The event received media publicity and a large audience of Australian public. "The idea is great", said Sarah Louis, an onlooker. "Issues like this should get more publicity in the media", she added.
In January 2008, the Government of Sri Lanka unilaterally withdrew from a Norwegian brokered cease-fire agreement with the Liberation Tigers of Tamil Eelam (LTTE). Since then, it has intensified its military operations in Tamils areas in an attempt to regain territory held by the LTTE.
It has prohibited independent media personnel from visiting LTTE held areas and in September 2008, ordered all UN and international aid agencies to vacate these areas.
As the Sri-Lankan government prepared to go to war, UN High Commissioner Louise Arbour predicted that an "intensification of hostilities would likely have a devastating effect on the human rights of many Sri Lankans from all communities".
However, in response, the government issued a statement dismissing her threat of legal sanctions as "pathetically unenforceable" and rejected her warnings as "thinly-veiled... threats" which are "attempting to undermine the morale of its military, deter its military campaigns and save separatist terrorism from elimination".
"The weakness of the rule of law and prevalence of impunity is alarming... there is a large number of reported killings, abductions and disappearances which remain unresolved", Arbour stated. The response from the Sri Lankan government was: "The Government's position is very clear — we are not willing to discuss in any way the UN presence in Sri Lanka for monitoring purposes... Neither are we ready to discuss the opening of an office of the high commissioner in Sri Lanka."
This year, Amnesty International highlighted that "the rule of law continues to be undermined and the culture of impunity persists. The government must make protection of human rights the top priority. Instead, human rights defenders have also been increasingly attacked or threatened".
As Tamils in Sri Lanka are denied their basic of human rights, the Sri Lankan government continues to commit unspeakable atrocities with impunity.
On November 29, the Sri Lankan air force attacked a Tamil refugee camp in a "secure zone" it had unilaterally announced, dispatching a cluster bomb which killed three civilians including a five year old boy. The attack came five days before a treaty was signed by 92 countries in Norway banning the use, production, transfer and stockpiling of cluster munitions internationally.

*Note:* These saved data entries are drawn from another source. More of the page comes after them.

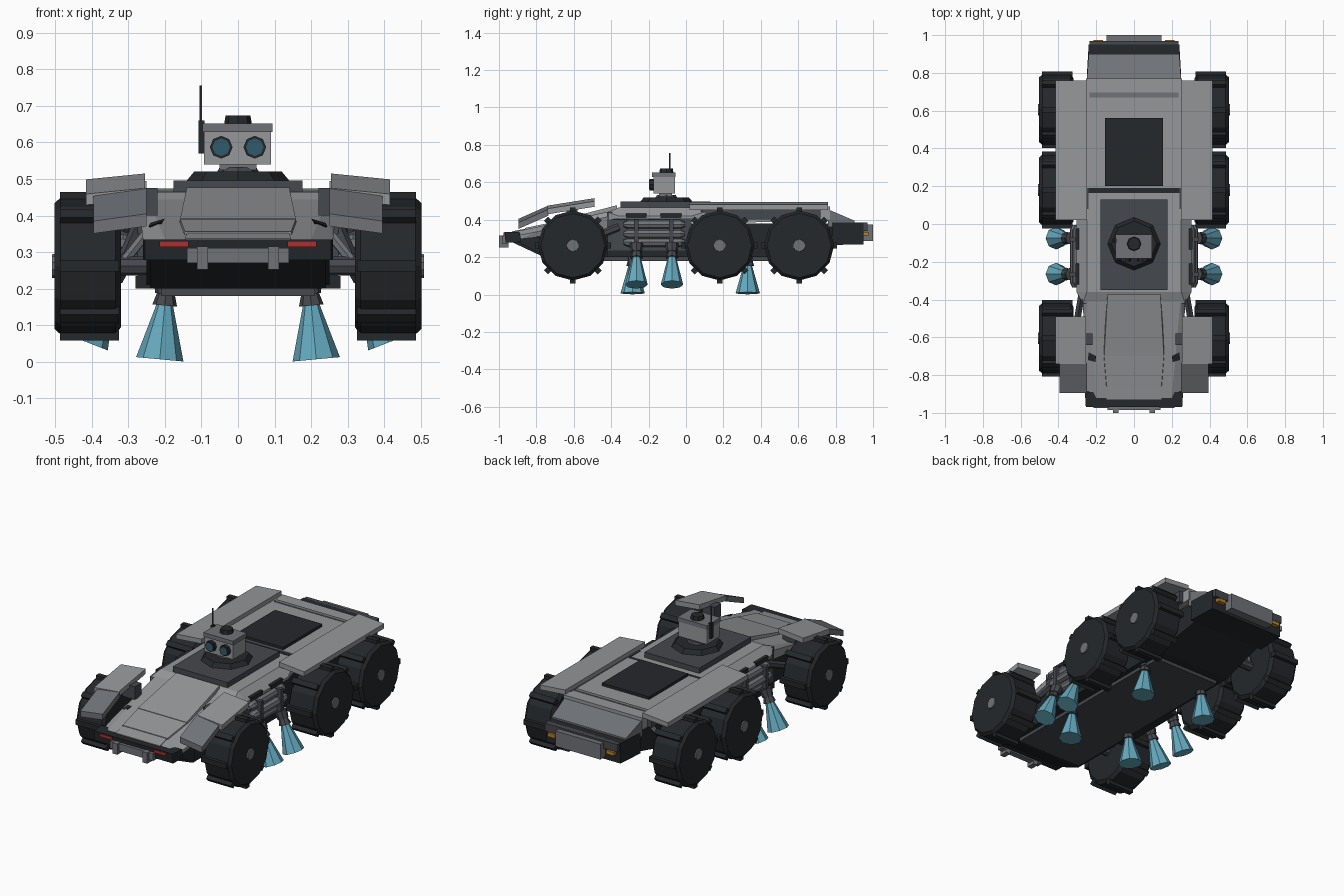
import bpy, bmesh, math
from mathutils import Vector

if "Cube" in bpy.data.objects:
    bpy.data.objects.remove(bpy.data.objects["Cube"])

COL = dict(light=(.30, .31, .32), mid=(.16, .17, .185), dark=(.06, .065, .075), black=(.018, .021, .024),
           blue=(.13, .40, .52), lens=(.03, .10, .15), red=(.40, .03, .03), amber=(.50, .22, .02))
MATS = {}
for k, c in COL.items():
    MATS[k] = bpy.data.materials.new(k)
    MATS[k].diffuse_color = (*c, 1)


def finish(name, bm, col):
    bmesh.ops.recalc_face_normals(bm, faces=bm.faces)
    me = bpy.data.meshes.new(name)
    bm.to_mesh(me)
    bm.free()
    me.materials.append(MATS[col])
    ob = bpy.data.objects.new(name, me)
    bpy.context.collection.objects.link(ob)
    return ob


def solid(name, pts, col="light", sym=True):
    """Convex block through points; sym adds the points mirrored in x."""
    bm = bmesh.new()
    for x, y, z in pts:
        bm.verts.new((x, y, z))
        if sym:
            bm.verts.new((-x, y, z))
    r = bmesh.ops.convex_hull(bm, input=bm.verts[:])
    junk = [v for v in bm.verts if not v.link_faces]
    bmesh.ops.delete(bm, geom=junk, context="VERTS")
    bmesh.ops.dissolve_limit(bm, angle_limit=.01, verts=bm.verts[:], edges=bm.edges[:])
    return finish(name, bm, col)


def box(name, x, y, z, col="light"):
    return solid(name, [(a, b, c) for a in x for b in y for c in z], col, False)


def pair(name, pts, col="light"):
    for s, side in ((1, "right"), (-1, "left")):
        solid(f"{name}_{side}", [(s * p[0], p[1], p[2]) for p in pts], col, False)


def pbox(name, x, y, z, col="light"):
    pair(name, [(a, b, c) for a in x for b in y for c in z], col)


def cyl(name, p0, p1, r0, r1, n=8, col="dark"):
    p0, p1 = Vector(p0), Vector(p1)
    d = p1 - p0
    bm = bmesh.new()
    bmesh.ops.create_cone(bm, cap_ends=True, segments=n, radius1=r0, radius2=r1, depth=d.length)
    bmesh.ops.rotate(bm, verts=bm.verts, matrix=d.to_track_quat("Z", "Y").to_matrix())
    bmesh.ops.translate(bm, verts=bm.verts, vec=(p0 + p1) / 2)
    return finish(name, bm, col)


def pcyl(name, p0, p1, *a):
    for s, side in ((1, "right"), (-1, "left")):
        cyl(f"{name}_{side}", (s * p0[0], *p0[1:]), (s * p1[0], *p1[1:]), *a)


# Lower hull and floor
solid("lower_hull", [(.24, -.93, .28), (.24, -.76, .2), (.24, .5, .2), (.22, .80, .27),
                     (.24, -.6, .38), (.24, .78, .38)], "black")
box("floor_plate", (-.21, .21), (-.72, .45), (.18, .205), "dark")
pbox("hull_sill", (.23, .28), (-.42, .02), (.2, .235), "black")
pbox("hull_flank", (.23, .275), (-.42, .03), (.23, .44), "dark")

# Upper armour: middle, rear, nose
solid("mid_armour", [(.25, -.36, .465), (.25, .18, .465), (.305, -.36, .42), (.305, .03, .42), (.27, -.42, .44),
                     (.27, -.42, .40), (.305, -.36, .405), (.305, .03, .405), (.26, .18, .405)])
solid("rear_deck", [(.255, .19, .47), (.255, .77, .47), (.255, .19, .38), (.255, .77, .40)])
box("deck_gap", (-.245, .245), (.165, .2), (.4, .466), "black")
box("deck_hatch", (-.153, .153), (.2, .56), (.46, .486), "black")
box("deck_slat", (-.235, .235), (.67, .695), (.46, .474), "mid")
solid("nose_armour", [(.25, -.36, .455), (.27, -.42, .415), (.26, -.8, .335), (.215, -.74, .372), (.2, -.92, .335),
                      (.25, -.9, .315), (.25, -.4, .35), (.25, -.88, .30)])
solid("hood", [(.14, -.37, .477), (.158, -.70, .392), (.14, -.37, .42), (.165, -.70, .36)])
solid("hood_front", [(.158, -.70, .389), (.145, -.86, .356), (.165, -.70, .35), (.15, -.86, .33)])
solid("nose_lip", [(.14, -.86, .352), (.145, -.93, .338), (.14, -.86, .32), (.145, -.93, .32)])
pair("nose_vent", [(.20, -.70, .392), (.245, -.72, .37), (.205, -.73, .385), (.22, -.70, .36), (.24, -.68, .38)], "black")

# Front bumper with lamps
solid("front_bumper", [(.26, -.89, .335), (.255, -.97, .335), (.26, -.88, .28), (.255, -.965, .278)], "black")
pair("bumper_arm", [(.2, -.9, .32), (.25, -.9, .32), (.2, -.9, .28), (.25, -.9, .28),
                    (.2, -.76, .3), (.25, -.76, .3), (.2, -.76, .21), (.25, -.76, .21)], "black")
pbox("front_lamp", (.135, .215), (-.975, -.95), (.314, .331), "red")
box("front_plate", (-.14, .14), (-.985, -.95), (.27, .312), "mid")
pbox("tow_peg", (.082, .112), (-1.0, -.95), (.252, .315), "mid")

# Tail
solid("tail_slope", [(.25, .76, .455), (.24, .90, .395), (.25, .76, .36), (.24, .90, .36)], "mid")
solid("rear_bumper", [(.25, .78, .385), (.24, .95, .385), (.25, .78, .265), (.24, .95, .268)], "black")
box("rear_bumper_cap", (-.235, .235), (.94, .97), (.34, .385), "dark")
box("rear_plate", (-.145, .145), (.94, 1.0), (.285, .375), "mid")
pbox("rear_lamp", (.165, .215), (.945, .975), (.315, .335), "amber")


# Wing-like mudguards
def guard(name, x0, x1, ya, za, yb, zb, t, drop, col="light"):
    pair(name, [(x, y, z - h - (drop if x == x1 else 0)) for x in (x0, x1)
                for y, z in ((ya, za), (yb, zb)) for h in (0, t)], col)


guard("front_guard_top", .255, .415, -.74, .475, -.49, .515, .03, .016)
guard("front_guard_nose", .25, .395, -.895, .405, -.735, .476, .034, .02, "mid")
guard("rear_guard", .25, .415, .02, .495, .76, .495, .028, .014)
pbox("front_guard_bracket", (.22, .30), (-.64, -.58), (.40, .475), "dark")
pbox("rear_guard_bracket", (.24, .28), (.08, .72), (.40, .47), "dark")

# Wheels with treads, hubs and suspension
CZ, R = .262, .187
for label, cy in (("front", -.605), ("middle", .18), ("rear", .605)):
    pcyl(label + "_tyre", (.335, cy, CZ), (.485, cy, CZ), R, R, 12, "black")
    pcyl(label + "_tyre_wall", (.485, cy, CZ), (.502, cy, CZ), R, R - .015, 12, "black")
    pcyl(label + "_tyre_inner", (.335, cy, CZ), (.32, cy, CZ), R, R - .02, 12, "black")
    pcyl(label + "_hub", (.49, cy, CZ), (.509, cy, CZ), .035, .032, 10, "mid")
    pcyl(label + "_axle", (.18, cy, CZ), (.33, cy, CZ), .026, .026, 8, "dark")
    pcyl(label + "_strut", (.235, cy + .05, .37), (.315, cy, .27), .014, .014, 6, "mid")
    for i in range(8):
        a = i * math.pi / 4
        c, s = math.cos(a), math.sin(a)
        pair(f"{label}_tread_{i}", [(x, cy + r * c - t * s, CZ + r * s + t * c) for x in (.325, .487)
                                    for r in (.165, .203) for t in (-.015, .015)], "black")
pcyl("trailing_arm", (.275, -.36, .36), (.31, -.56, .28), .02, .02, 6, "dark")

# Gas tanks, straps and side recesses
for i, (tx, tz) in enumerate(((.30, .375), (.315, .325), (.295, .28))):
    pcyl(f"tank_{i}", (tx, -.31, tz), (tx, -.03, tz), .025, .025, 8, "mid")
    pcyl(f"tank_nose_{i}", (tx, -.31, tz), (tx, -.335, tz), .025, .012, 8, "mid")
    pcyl(f"tank_tail_{i}", (tx, -.03, tz), (tx, -.005, tz), .025, .012, 8, "mid")
for i, y in enumerate((-.265, -.08)):
    pbox(f"tank_strap_{i}", (.27, .342), (y - .012, y + .012), (.255, .40), "dark")
    pbox(f"side_slot_{i}", (.26, .309), (y - .055, y + .055), (.41, .432), "black")


# Thrusters: socket, collar and flame
def thruster(name, top, mouth, r):
    t, m = Vector(top), Vector(mouth)
    d = (m - t).normalized()
    pcyl(name + "_flame", t, m, .022, r, 8, "blue")
    pcyl(name + "_collar", t - d * .03, t + d * .004, .024, .034, 8, "dark")
    pcyl(name + "_socket", t - d * .075, t - d * .028, .036, .03, 8, "dark")


for i, y in enumerate((-.265, -.075)):
    thruster(f"side_thruster_{i}", (.355, y, .2), (.412, y, .053), .06)
for i, y in enumerate((-.285, .33)):
    thruster(f"floor_thruster_{i}", (.2, y, .158), (.214, y, .007), .065)

# Turret, sensor head and aerial
box("turret_plate", (-.177, .177), (-.35, .13), (.46, .496), "dark")
cyl("turret_ring", (0, -.105, .49), (0, -.105, .52), .145, .12, 8, "black")
cyl("turret_step", (0, -.105, .515), (0, -.105, .532), .06, .05, 8, "dark")
box("neck", (-.05, .05), (-.145, -.075), (.525, .545), "mid")
box("head", (-.093, .09), (-.175, -.06), (.54, .632))
box("head_roof", (-.097, .095), (-.182, -.055), (.628, .652), "mid")
cyl("head_cap", (0, -.105, .65), (0, -.105, .674), .038, .034, 8, "black")
for s, side in ((-1, "left"), (1, "right")):
    cyl(f"eye_ring_{side}", (s * .046, -.165, .587), (s * .046, -.195, .587), .031, .031, 8, "black")
    cyl(f"eye_lens_{side}", (s * .046, -.18, .587), (s * .046, -.198, .587), .024, .024, 8, "lens")
box("aerial_base", (-.108, -.092), (-.098, -.078), (.57, .66), "black")
cyl("aerial", (-.102, -.087, .57), (-.102, -.087, .756), .005, .004, 6, "dark")

for m in bpy.data.materials:
    if m.users and not m.is_grease_pencil:
        m.use_nodes = True
        m.node_tree.nodes["Principled BSDF"].inputs["Base Color"].default_value = m.diffuse_color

The mural (pictured) will be exhibited at future events around Australia and later in Tamil Eelam.
[This article originally appeared on http://www.tyoaustralia.org]